Guns are controversial in America. There’s no escaping that fact.
There’s also no doubt that gun violence is widespread and catastrophic. October’s mass shooting in Las Vegas, which killed 58 people at an outdoor country music concert and injured hundreds of others, is one gut-wrenching example.
Margot Hirsch (Class’82) believes there’s a way to minimize the violence without wading deep into the fraught debate about legislative gun control.
“We aren’t advocating to take guns away or to infringe on Second Amendment rights,” said Hirsch, president of the Smart Tech Challenges Foundation, a nonprofit group that fosters innovation in firearm safety and raises awareness about smart gun technologies. “In fact, gun owners are our primary audience: They want to keep their families safe, too. This is all about new technology that would make firearms safer and help keep them out of the wrong hands, especially children.”

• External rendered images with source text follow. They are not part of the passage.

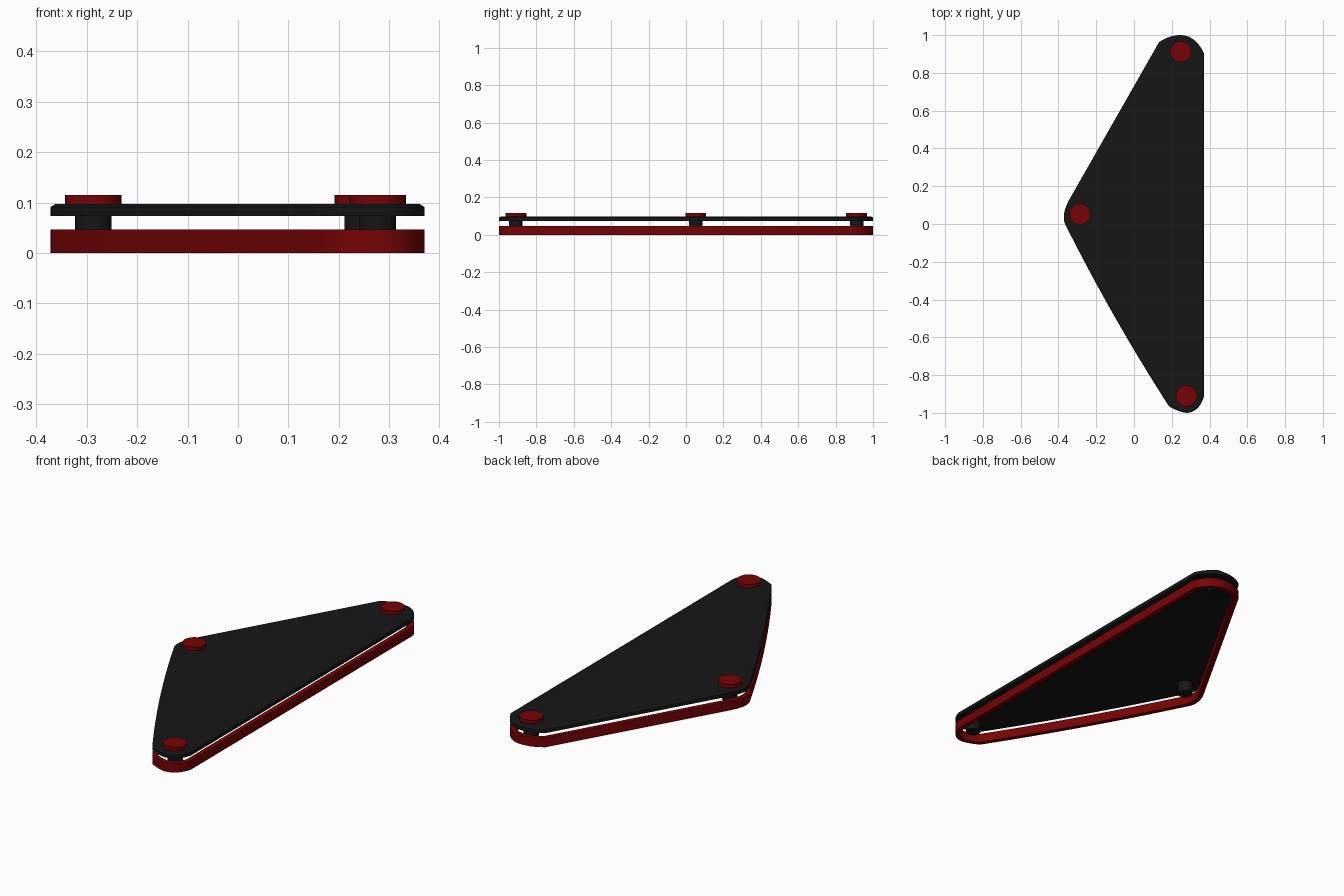
import bpy, bmesh
from mathutils import Vector

if "Cube" in bpy.data.objects:
    bpy.data.objects.remove(bpy.data.objects["Cube"])


def material(name, rgb):
    m = bpy.data.materials.new(name)
    m.diffuse_color = (*rgb, 1)
    m.use_nodes = True
    m.node_tree.nodes["Principled BSDF"].inputs["Base Color"].default_value = m.diffuse_color
    return m


RED = material("dark_red", (0.18, 0.001, 0.0015))
BLACK = material("black", (0.008, 0.008, 0.008))


def curve(a, c, b, n):
    """Quadratic curve from a to b, end point left out."""
    a, c, b = Vector(a), Vector(c), Vector(b)
    return [a * (1 - t) ** 2 + c * 2 * t * (1 - t) + b * t * t
            for t in (i / n for i in range(n))]


# Rounded triangle outline, clockwise: straight sides join the curves
outline = (
    curve((0.132, 0.962), (0.185, 1.0), (0.245, 1.0), 8)
    + curve((0.245, 1.0), (0.325, 1.0), (0.37, 0.905), 10)
    + [Vector((0.37, 0.905))]
    + curve((0.37, -0.915), (0.345, -0.995), (0.28, -1.0), 10)
    + curve((0.28, -1.0), (0.235, -0.995), (0.185, -0.965), 6)
    + curve((0.185, -0.965), (-0.116, -0.497), (-0.365, 0.0), 16)
    + curve((-0.365, 0.0), (-0.385, 0.05), (-0.345, 0.125), 10)
    + [Vector((-0.345, 0.125))]
)


def finish(name, bm, mat):
    bmesh.ops.recalc_face_normals(bm, faces=bm.faces)
    me = bpy.data.meshes.new(name)
    bm.to_mesh(me)
    bm.free()
    ob = bpy.data.objects.new(name, me)
    bpy.context.collection.objects.link(ob)
    me.materials.append(mat)
    bpy.ops.object.select_all(action='DESELECT')
    ob.select_set(True)
    bpy.context.view_layer.objects.active = ob
    bpy.ops.object.shade_smooth_by_angle(angle=0.5)
    return ob


def outline_face(z):
    bm = bmesh.new()
    face = bm.faces.new([bm.verts.new((p.x, p.y, z)) for p in reversed(outline)])
    bm.normal_update()
    return bm, face


def extrude_up(bm, faces, height):
    res = bmesh.ops.extrude_face_region(bm, geom=faces, use_keep_orig=True)["geom"]
    bmesh.ops.translate(bm, vec=(0, 0, height),
                        verts=[g for g in res if isinstance(g, bmesh.types.BMVert)])
    return [g for g in res if isinstance(g, bmesh.types.BMFace)]


# Lower frame: open band that follows the outline
bm, face = outline_face(0)
bmesh.ops.inset_region(bm, faces=[face], thickness=0.024,
                       use_boundary=True, use_even_offset=True)
bmesh.ops.delete(bm, geom=[face], context='FACES')
extrude_up(bm, bm.faces[:], 0.047)
finish("lower_frame", bm, RED)

# Cover plate with a chamfered top rim
bm, face = outline_face(0.073)
top = extrude_up(bm, [face], 0.018)
bm.normal_update()
bmesh.ops.inset_region(bm, faces=top, thickness=0.009, use_even_offset=True)
bmesh.ops.translate(bm, vec=(0, 0, 0.006), verts=top[0].verts[:])
finish("cover_plate", bm, BLACK)


def cylinder(name, xy, r, z0, z1, mat):
    bm = bmesh.new()
    bmesh.ops.create_cone(bm, cap_ends=True, segments=32, radius1=r, radius2=r,
                          depth=z1 - z0)
    bmesh.ops.translate(bm, vec=(*xy, (z0 + z1) / 2), verts=bm.verts)
    finish(name, bm, mat)


# Standoff post and bolt head at each corner
for corner, xy in {"back": (0.247, 0.912), "front": (0.277, -0.91),
                   "left": (-0.287, 0.052)}.items():
    cylinder("post_" + corner, xy, 0.036, 0.015, 0.075, BLACK)
    cylinder("bolt_head_" + corner, xy, 0.056, 0.095, 0.115, RED)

Founded in 2013, the San Francisco Bay Area-based foundation favors a market-based — that is, not government-mandated — approach to gun safety. It has granted $1 million to entrepreneurs honing commercially viable smart guns and gun-safety solutions.
In general, smart guns are equipped with a safety feature restricting their use to specific individuals, as through biometric technology. Related safety innovations include various types of safes, locks and holsters.
“We still have a ways to go, but a future where we can prevent up to 20,000 injuries and deaths is possible, and that’s exciting,” said Hirsch, who previously had a 25-year career in corporate sales.
Annually, there are 20,000 injuries and deaths in the United States from accidental shootings and teen suicides alone. In all, there are 33,000 gun deaths domestically, according to the federal Centers for Disease Control.
“What most people aren’t aware of is that of the 30,000-plus gun deaths per year, two-thirds are suicides,” she said.
Given the emotionally charged nature of the gun debate, even Smart Tech’s free market-based efforts to curb gun violence have found opposition, according to Hirsch, who said she and her colleagues underestimated the “pushback from the NRA and the gun lobby.”
Additionally, she said, it’s been harder than anticipated to raise capital for “innovators who are trying to bring these technologies to market.”
The market for guns is not small. Americans own approximately 350 million of them and buy 10 million during “quiet” years, when there’s no widely publicized mass shooting.
It’s Hirsch’s hope that investing in smart-gun technology will appeal to those who see an opportunity to make money while helping to make positive social change.
Many people, she said, simply don’t know about the potential of smart-gun technology.
A longer version of this story is available in the online Colorado Arts & Sciences Magazine.
Photos courtesy Margot Hirsch